(What you have to do) Please count how many lines below contain the word "data" and give nothing but that figure.

(Entries provided Opens)

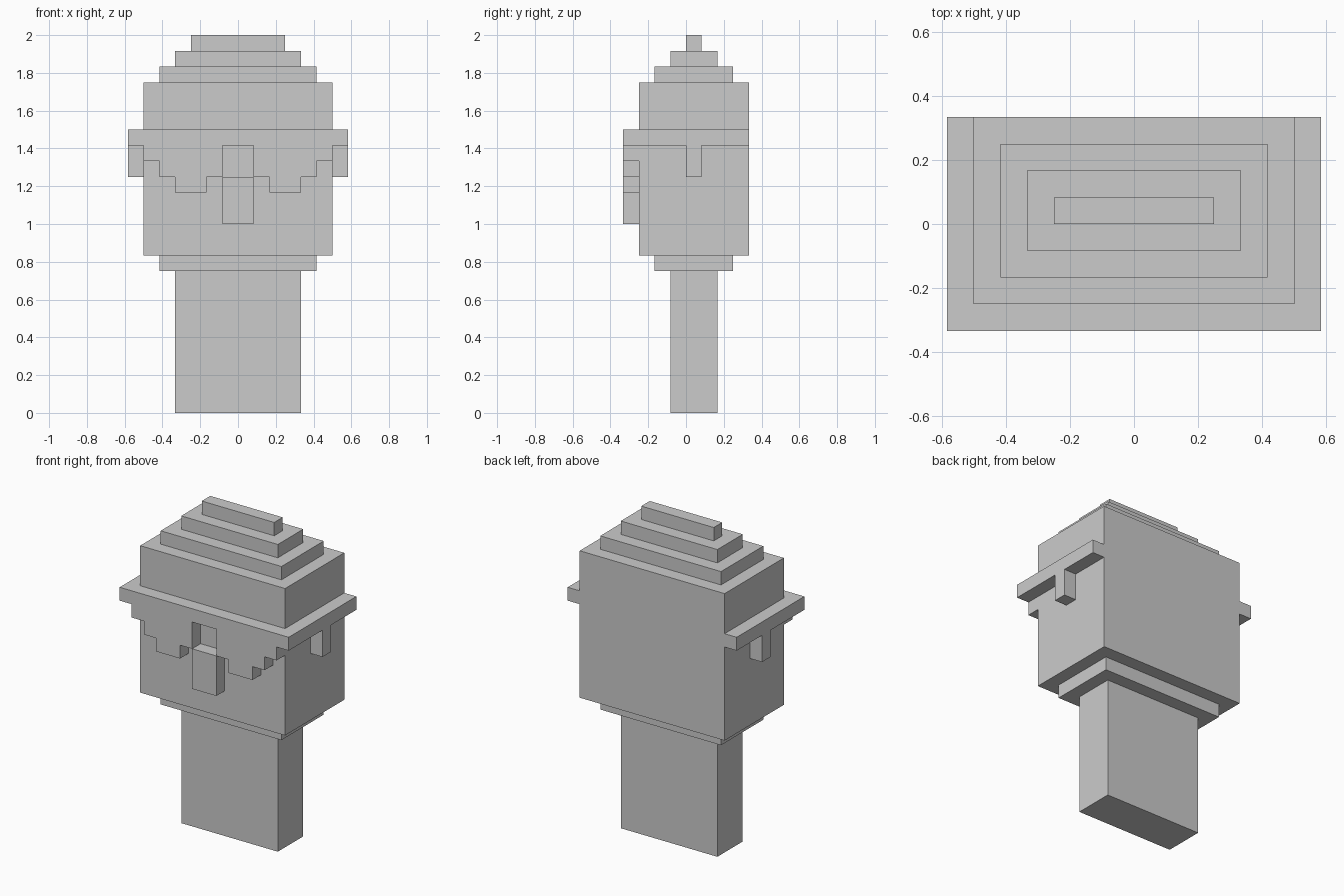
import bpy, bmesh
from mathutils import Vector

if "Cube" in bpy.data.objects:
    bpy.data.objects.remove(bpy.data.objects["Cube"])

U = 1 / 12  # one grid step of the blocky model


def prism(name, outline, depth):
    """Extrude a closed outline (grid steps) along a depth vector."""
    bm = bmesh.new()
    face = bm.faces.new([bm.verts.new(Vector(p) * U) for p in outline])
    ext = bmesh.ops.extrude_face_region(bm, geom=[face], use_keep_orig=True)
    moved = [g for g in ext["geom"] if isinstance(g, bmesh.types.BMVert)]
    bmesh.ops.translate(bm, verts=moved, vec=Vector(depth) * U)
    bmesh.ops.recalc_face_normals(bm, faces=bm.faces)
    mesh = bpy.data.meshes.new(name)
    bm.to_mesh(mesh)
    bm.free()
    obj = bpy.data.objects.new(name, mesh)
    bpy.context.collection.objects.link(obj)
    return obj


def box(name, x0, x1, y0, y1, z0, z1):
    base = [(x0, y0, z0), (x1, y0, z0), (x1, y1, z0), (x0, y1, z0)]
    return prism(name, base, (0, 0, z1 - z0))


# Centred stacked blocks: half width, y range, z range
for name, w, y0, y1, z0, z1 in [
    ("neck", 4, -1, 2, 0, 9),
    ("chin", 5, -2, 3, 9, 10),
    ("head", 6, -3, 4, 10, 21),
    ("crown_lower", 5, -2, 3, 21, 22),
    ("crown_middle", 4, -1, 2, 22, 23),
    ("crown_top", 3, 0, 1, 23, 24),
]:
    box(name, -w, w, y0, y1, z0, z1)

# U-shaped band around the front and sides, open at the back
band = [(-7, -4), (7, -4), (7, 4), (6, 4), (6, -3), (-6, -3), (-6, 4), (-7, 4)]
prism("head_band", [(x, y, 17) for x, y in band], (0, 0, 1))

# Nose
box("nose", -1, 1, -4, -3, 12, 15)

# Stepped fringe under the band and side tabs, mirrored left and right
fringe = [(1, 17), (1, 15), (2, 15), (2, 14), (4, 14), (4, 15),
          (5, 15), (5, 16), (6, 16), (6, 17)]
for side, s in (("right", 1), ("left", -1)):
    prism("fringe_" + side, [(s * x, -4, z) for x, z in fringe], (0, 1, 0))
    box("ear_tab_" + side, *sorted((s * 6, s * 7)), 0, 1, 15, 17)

(Entries provided Closes)
(Entries provided Opens)

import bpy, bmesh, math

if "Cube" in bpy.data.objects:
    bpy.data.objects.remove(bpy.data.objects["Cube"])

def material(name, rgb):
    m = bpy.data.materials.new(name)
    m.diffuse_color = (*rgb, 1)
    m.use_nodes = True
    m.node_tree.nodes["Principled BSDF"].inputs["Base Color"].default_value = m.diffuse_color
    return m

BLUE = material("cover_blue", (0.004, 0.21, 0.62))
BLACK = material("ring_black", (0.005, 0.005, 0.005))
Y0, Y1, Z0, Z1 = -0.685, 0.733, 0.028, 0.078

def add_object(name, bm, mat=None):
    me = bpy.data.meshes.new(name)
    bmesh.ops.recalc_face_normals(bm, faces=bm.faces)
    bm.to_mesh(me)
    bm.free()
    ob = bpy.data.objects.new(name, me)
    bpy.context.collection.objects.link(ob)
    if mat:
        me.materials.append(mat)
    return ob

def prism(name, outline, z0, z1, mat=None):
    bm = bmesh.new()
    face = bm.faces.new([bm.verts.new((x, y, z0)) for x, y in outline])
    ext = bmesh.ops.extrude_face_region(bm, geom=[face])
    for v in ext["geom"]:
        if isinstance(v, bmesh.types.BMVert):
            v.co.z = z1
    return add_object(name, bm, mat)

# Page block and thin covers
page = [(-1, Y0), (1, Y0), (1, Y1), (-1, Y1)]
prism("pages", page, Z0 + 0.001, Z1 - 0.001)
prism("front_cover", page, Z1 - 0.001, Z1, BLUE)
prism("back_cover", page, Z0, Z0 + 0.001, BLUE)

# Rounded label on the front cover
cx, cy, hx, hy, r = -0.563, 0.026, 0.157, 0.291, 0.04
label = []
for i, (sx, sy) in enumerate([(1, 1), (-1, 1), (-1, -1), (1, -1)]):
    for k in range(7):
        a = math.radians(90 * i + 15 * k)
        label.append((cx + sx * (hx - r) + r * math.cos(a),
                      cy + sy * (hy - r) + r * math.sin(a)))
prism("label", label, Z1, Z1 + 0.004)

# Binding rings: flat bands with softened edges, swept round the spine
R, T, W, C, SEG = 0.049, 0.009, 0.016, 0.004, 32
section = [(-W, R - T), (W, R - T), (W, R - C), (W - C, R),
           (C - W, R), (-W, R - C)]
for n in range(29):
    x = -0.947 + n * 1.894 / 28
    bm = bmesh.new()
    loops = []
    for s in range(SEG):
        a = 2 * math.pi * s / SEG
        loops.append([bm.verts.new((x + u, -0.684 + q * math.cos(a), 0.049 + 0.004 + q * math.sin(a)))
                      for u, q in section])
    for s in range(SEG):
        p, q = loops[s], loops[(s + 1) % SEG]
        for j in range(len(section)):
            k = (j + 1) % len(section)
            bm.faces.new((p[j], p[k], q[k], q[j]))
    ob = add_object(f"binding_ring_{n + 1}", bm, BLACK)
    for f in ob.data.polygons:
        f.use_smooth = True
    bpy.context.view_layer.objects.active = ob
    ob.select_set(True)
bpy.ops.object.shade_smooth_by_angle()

(Entries provided Closes)

(Written response) 10